There are also several studies, research projects and evaluation reports regarding the open source movement's involvement of unpaid people ("distributed engagement"). The data I've found so far has been regarding efforts to develop commercial or free software, not for the specific benefit of nonprofit organizations/civil society, and so far, I haven't found anything that would be obviously valuable to nonprofit managers (although the way these unpaid contributors are constantly motivated and continually involved across development levels is definitely something from which nonprofits could learn). Also see this list of resources relating to telecommuting and virtual teams. If you know of a study, research project or evaluation report regarding online volunteering, online activists, online civic engagement or online mentoring -- even at just one organization -please notify me with the name of the study or evaluation and a link for more information (even if the entire report is not freely available online). This can include informal evaluations of individual programs. In addition, if you are the author of a study, research project or evaluation report regarding using the Internet to support, train or involve volunteers, consider posting information to the Wikimedia entry for online volunteering / virtual volunteering. If you are a university-based researcher and are in need of information regarding online volunteering, online activists, online civic engagement or online mentoring, please contact me, and I will do all that I can to help you, free of charge.
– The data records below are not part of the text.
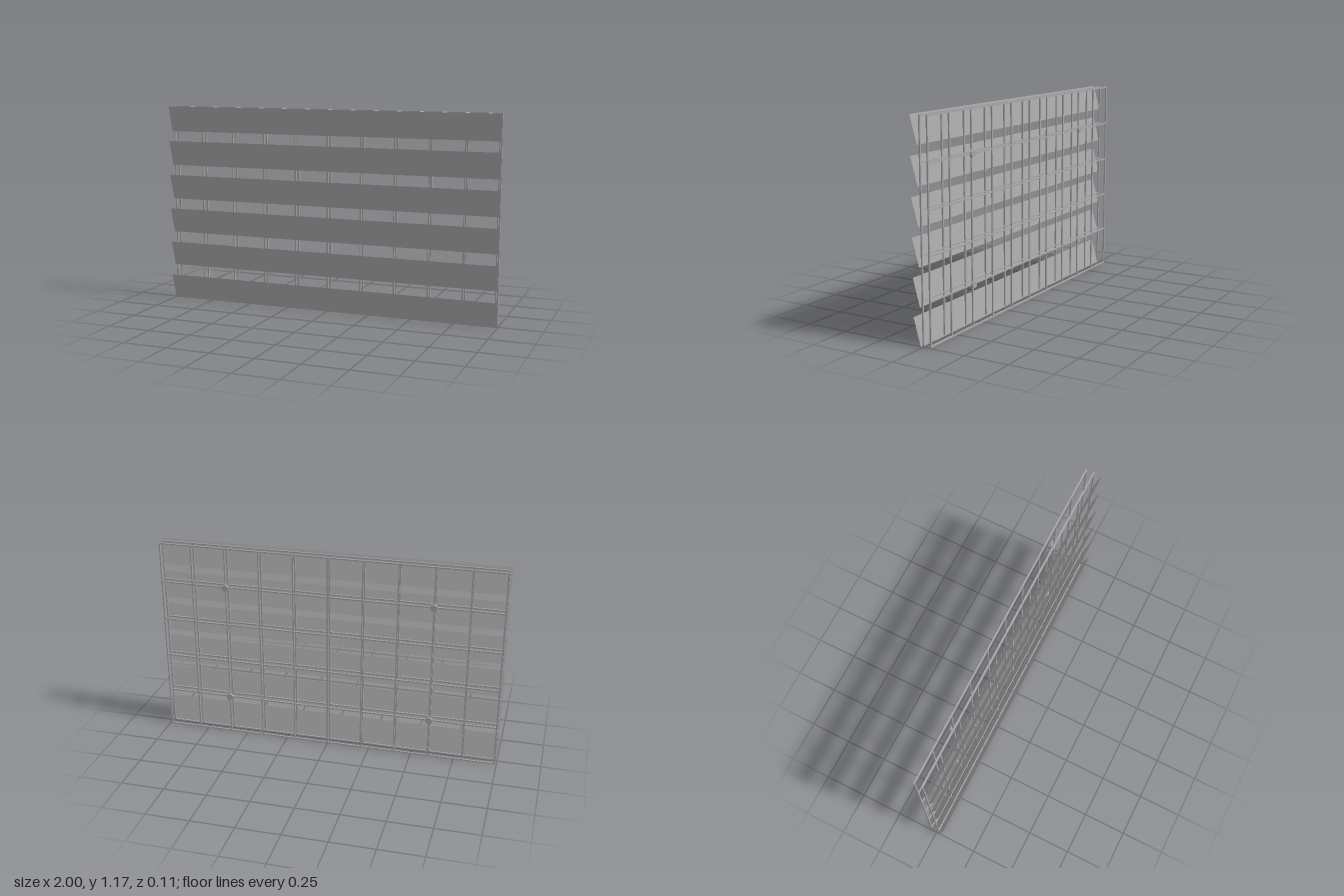
import * as THREE from 'three';

const HEIGHT = 1.17;
const HALF = 0.99;
const BAR = 0.008;

export function createModel() {
  const model = new THREE.Group();
  model.name = 'louvredScreen';

  const steel = new THREE.MeshStandardMaterial({ color: 0xa6a6a6 });
  steel.name = 'steel grey';
  const sheet = new THREE.MeshStandardMaterial({ color: 0xa6a6a6, side: THREE.DoubleSide });
  sheet.name = 'slat grey';

  const add = (parent, name, geometry, material, x, y, z) => {
    const mesh = new THREE.Mesh(geometry, material);
    mesh.name = name;
    mesh.position.set(x, y, z);
    parent.add(mesh);
    return mesh;
  };

  // Two matching grids of thin bars, one behind the other
  const upright = new THREE.BoxGeometry(BAR, HEIGHT, BAR);
  const rail = new THREE.BoxGeometry(HALF * 2, BAR, BAR);
  const railY = (i) => BAR / 2 + (i * (HEIGHT - BAR)) / 5;
  for (const [name, z] of [['frontGrid', 0.006], ['backGrid', -0.039]]) {
    const grid = new THREE.Group();
    grid.name = name;
    for (let i = -5; i <= 5; i++) {
      const x = Math.max(-HALF + BAR / 2, Math.min(HALF - BAR / 2, i * 0.2));
      add(grid, 'upright', upright, steel, x, HEIGHT / 2, z);
    }
    for (let i = 0; i <= 5; i++) add(grid, 'rail', rail, steel, 0, railY(i), z);
    model.add(grid);
  }

  // Six thin slats, leaning forward at the top
  const rise = 0.148, lean = 0.041;
  const slat = new THREE.PlaneGeometry(2, Math.hypot(rise, lean));
  for (let i = 0; i < 6; i++) {
    const y = rise / 2 + (i * (HEIGHT - rise)) / 5;
    add(model, 'slat', slat, sheet, 0, y, 0.034).rotation.x = Math.atan2(lean, rise);
  }

  // Four round mounting discs on the back grid
  const disc = new THREE.CylinderGeometry(0.02, 0.02, 0.014, 24).rotateX(Math.PI / 2);
  for (const x of [-0.6, 0.6]) {
    for (const i of [1, 4]) add(model, 'mountingDisc', disc, steel, x, railY(i), -0.047);
  }

  return model;
}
Please include complete details about your research project, and be prepared to provide confirmation from the university of your studies. Are you a researcher wondering what angle you might take in a study about online volunteering or online mentoring? I have some suggestions. What's not needed or things like "Why do people volunteer online" -- studying that answer isn't going to change anythingfor organizations expected or wanting to use the Internet to support and involve volunteers, IMO. What's needed, at least among organizations expected to involve online volunteers, is academic research exploring: if there are differences in motivation to engage as a volunteer online among people of different ages, ethnicities, education levels, regions or genders how to recruit online volunteers successfully from specific demographics that may be under-represented at an organization among its current volunteers and paid staff
what makes an online volunteering experience successful for both the organization and the volunteer
how an organization's cultural or administrative practices may or may not change when it involves, trains and/or supports volunteers via the Internet
what has to happen to change an organization's staff mindset regarding involving, training and/or supporting volunteers via the Internet from a negative ("We are not going to do this") to a positive ("We are totally going to do this!")?
successes by NGOs and other organizations in developing countries in involving online volunteers
successes by NGOs in one particular country, other than the USA, in using the Internet to support and interact with volunteers
online volunteering and female empowerment in Africa/ Asia/Arab states/CIS states/Latin America
online volunteering and youth involvement in Africa/ Asia/Arab states/CIS states/Latin America
long-term online mentoring relationships, and how the qualities of organizations managing such differ from those organizations unable to cultivate long-term online mentoring relationships